The organisation responsible for controlling the disease, Kiwifruit Vine Health, says it is vital growers maintain orchard hygiene and monitoring protocols.
However a spokesperson for the Independent Kiwifruit Growers' Association, Ross Hart, says the outlook is dismal, and trying to control the disease now is a pointless exercise.
Mr Hart says he is not convinced that any of the preventive measures, including protective sprays, are making much of a difference.
The head of New Zealand's largest kiwifruit orcharding company says a continual increase in the number of blocks confirmed as having PSA is a major concern.
Michael Franks of Te Puke based Seeka says the firm is working with competitor East Pack to find a control for PSA. It expects to have results by the end of the week from field trials of four chemical compounds.
Since it was first discovered near Te Puke in November last year, the disease has been found on 266 orchards, of which 151 have the virulent or V strain of PSA.
Kiwifruit Vine Health has extended its high risk zone in Bay of Plenty for the second time in six weeks.

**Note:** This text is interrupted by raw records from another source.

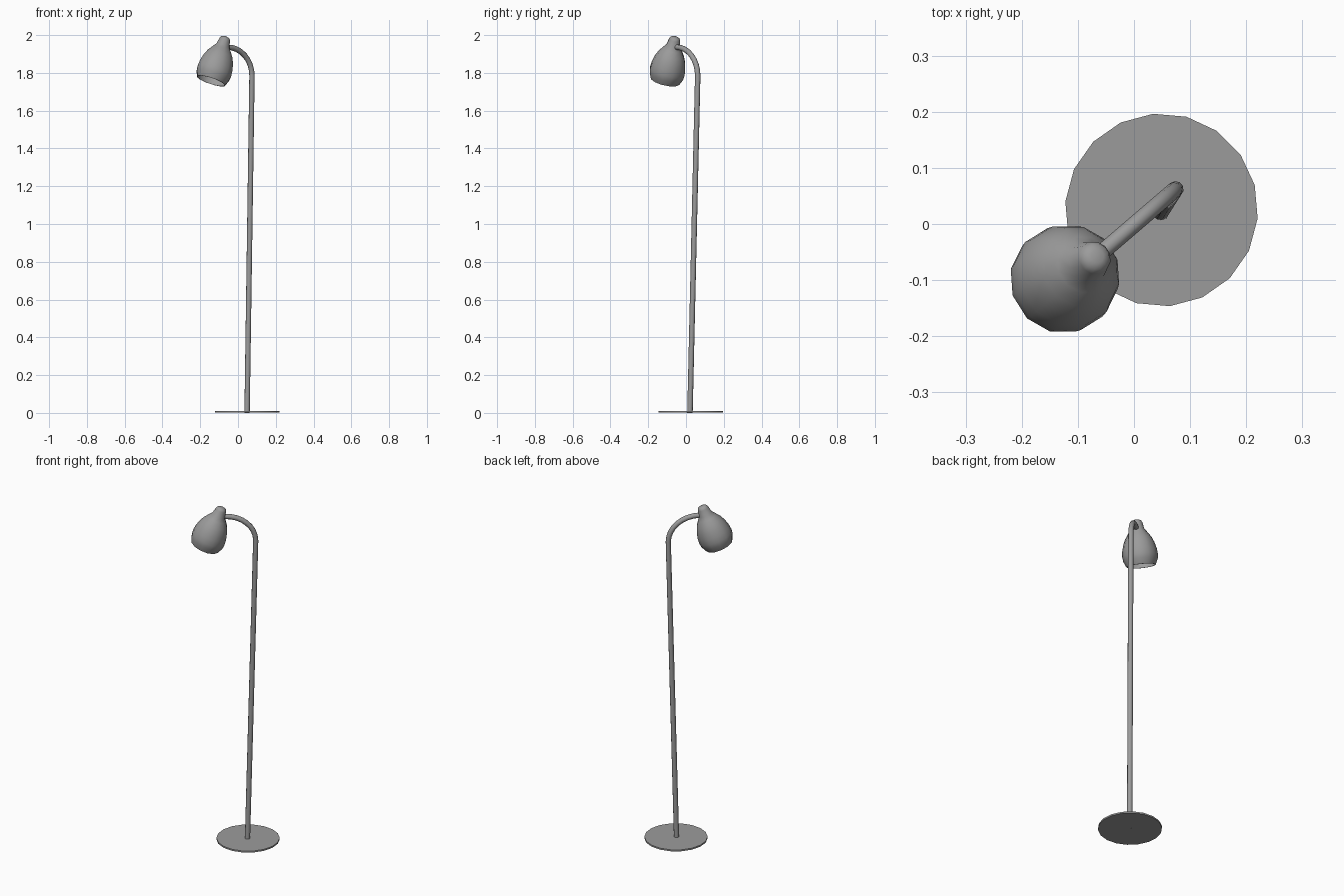
import bpy, bmesh, math
from mathutils import Vector

if "Cube" in bpy.data.objects:
    bpy.data.objects.remove(bpy.data.objects["Cube"])

dark_grey = bpy.data.materials.new("dark_grey")
dark_grey.diffuse_color = (0.33, 0.33, 0.33, 1)
dark_grey.use_nodes = True
dark_grey.node_tree.nodes["Principled BSDF"].inputs["Base Color"].default_value = dark_grey.diffuse_color


def finish(bm, name, angle):
    bmesh.ops.recalc_face_normals(bm, faces=bm.faces)
    mesh = bpy.data.meshes.new(name)
    bm.to_mesh(mesh)
    bm.free()
    mesh.materials.append(dark_grey)
    ob = bpy.data.objects.new(name, mesh)
    bpy.context.collection.objects.link(ob)
    bpy.ops.object.select_all(action='DESELECT')
    ob.select_set(True)
    bpy.context.view_layer.objects.active = ob
    bpy.ops.object.shade_smooth_by_angle(angle=math.radians(angle))
    return ob


def skin(bm, rings):
    """Join neighbouring rings of vertices with quads."""
    n = len(rings[0])
    for a, b in zip(rings, rings[1:]):
        for i in range(n):
            j = (i + 1) % n
            bm.faces.new((a[i], a[j], b[j], b[i]))


def ring(bm, centre, u, v, r, n, phase=0.0):
    angles = [phase + 2 * math.pi * i / n for i in range(n)]
    return [bm.verts.new(centre + r * (math.cos(a) * u + math.sin(a) * v)) for a in angles]


X, Y, Z = Vector((1, 0, 0)), Vector((0, 1, 0)), Vector((0, 0, 1))

# Base: thin 18-sided disc
bm = bmesh.new()
c = Vector((0.049, 0.025, 0))
rings = [ring(bm, c + Z * z, X, Y, 0.172, 18, math.radians(15)) for z in (0.001, 0.010)]
skin(bm, rings)
bm.faces.new(rings[0])
bm.faces.new(rings[1])
finish(bm, "base", 30)

# Pole: leaning straight tube that bends over in a quarter arc
foot, bend = Vector((0.048, 0.021, 0)), Vector((0.074, 0.062, 1.785))
out = Vector((-0.77, -0.66, 0)).normalized()
path = [foot]
for i in range(9):
    t = math.radians(90 * i / 8)
    path.append(bend + out * 0.170 * (1 - math.cos(t)) + Z * 0.151 * math.sin(t))
bm = bmesh.new()
side = out.cross(Z).normalized()
rings = []
for i, p in enumerate(path):
    tangent = (path[min(i + 1, len(path) - 1)] - path[max(i - 1, 0)]).normalized()
    if i == 1:
        tangent = Z
    rings.append(ring(bm, p, side, tangent.cross(side).normalized(), 0.0145, 10))
for vert in rings[0]:
    vert.co.z = 0
skin(bm, rings)
bm.faces.new(rings[0])
bm.faces.new(rings[-1])
finish(bm, "pole", 50)

# Shade: tilted bell with a rounded neck, open below, thin wall
top = Vector((-0.065, -0.057, 1.991))
axis = Vector((-0.078, -0.054, -0.235)).normalized()
u = axis.cross(Y).normalized()
v = axis.cross(u).normalized()
profile = [(0.0, 0.012), (0.005, 0.024), (0.016, 0.030), (0.052, 0.037), (0.072, 0.052),
           (0.100, 0.071), (0.130, 0.084), (0.165, 0.093), (0.195, 0.096),
           (0.220, 0.093), (0.252, 0.079)]
inner = [(d, r - 0.003) for d, r in reversed(profile) if d > 0.04]
bm = bmesh.new()
rings = [ring(bm, top + axis * d, u, v, r, 12, math.radians(15)) for d, r in profile + inner]
skin(bm, rings)
bm.faces.new(rings[0])
bm.faces.new(rings[-1])
finish(bm, "lamp_shade", 50)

It has also created a new Tauranga priority zone, which includes Papamoa, Matapihi and part of Welcome Bay, after tests confirmed the virulent strain on previously clean orchards.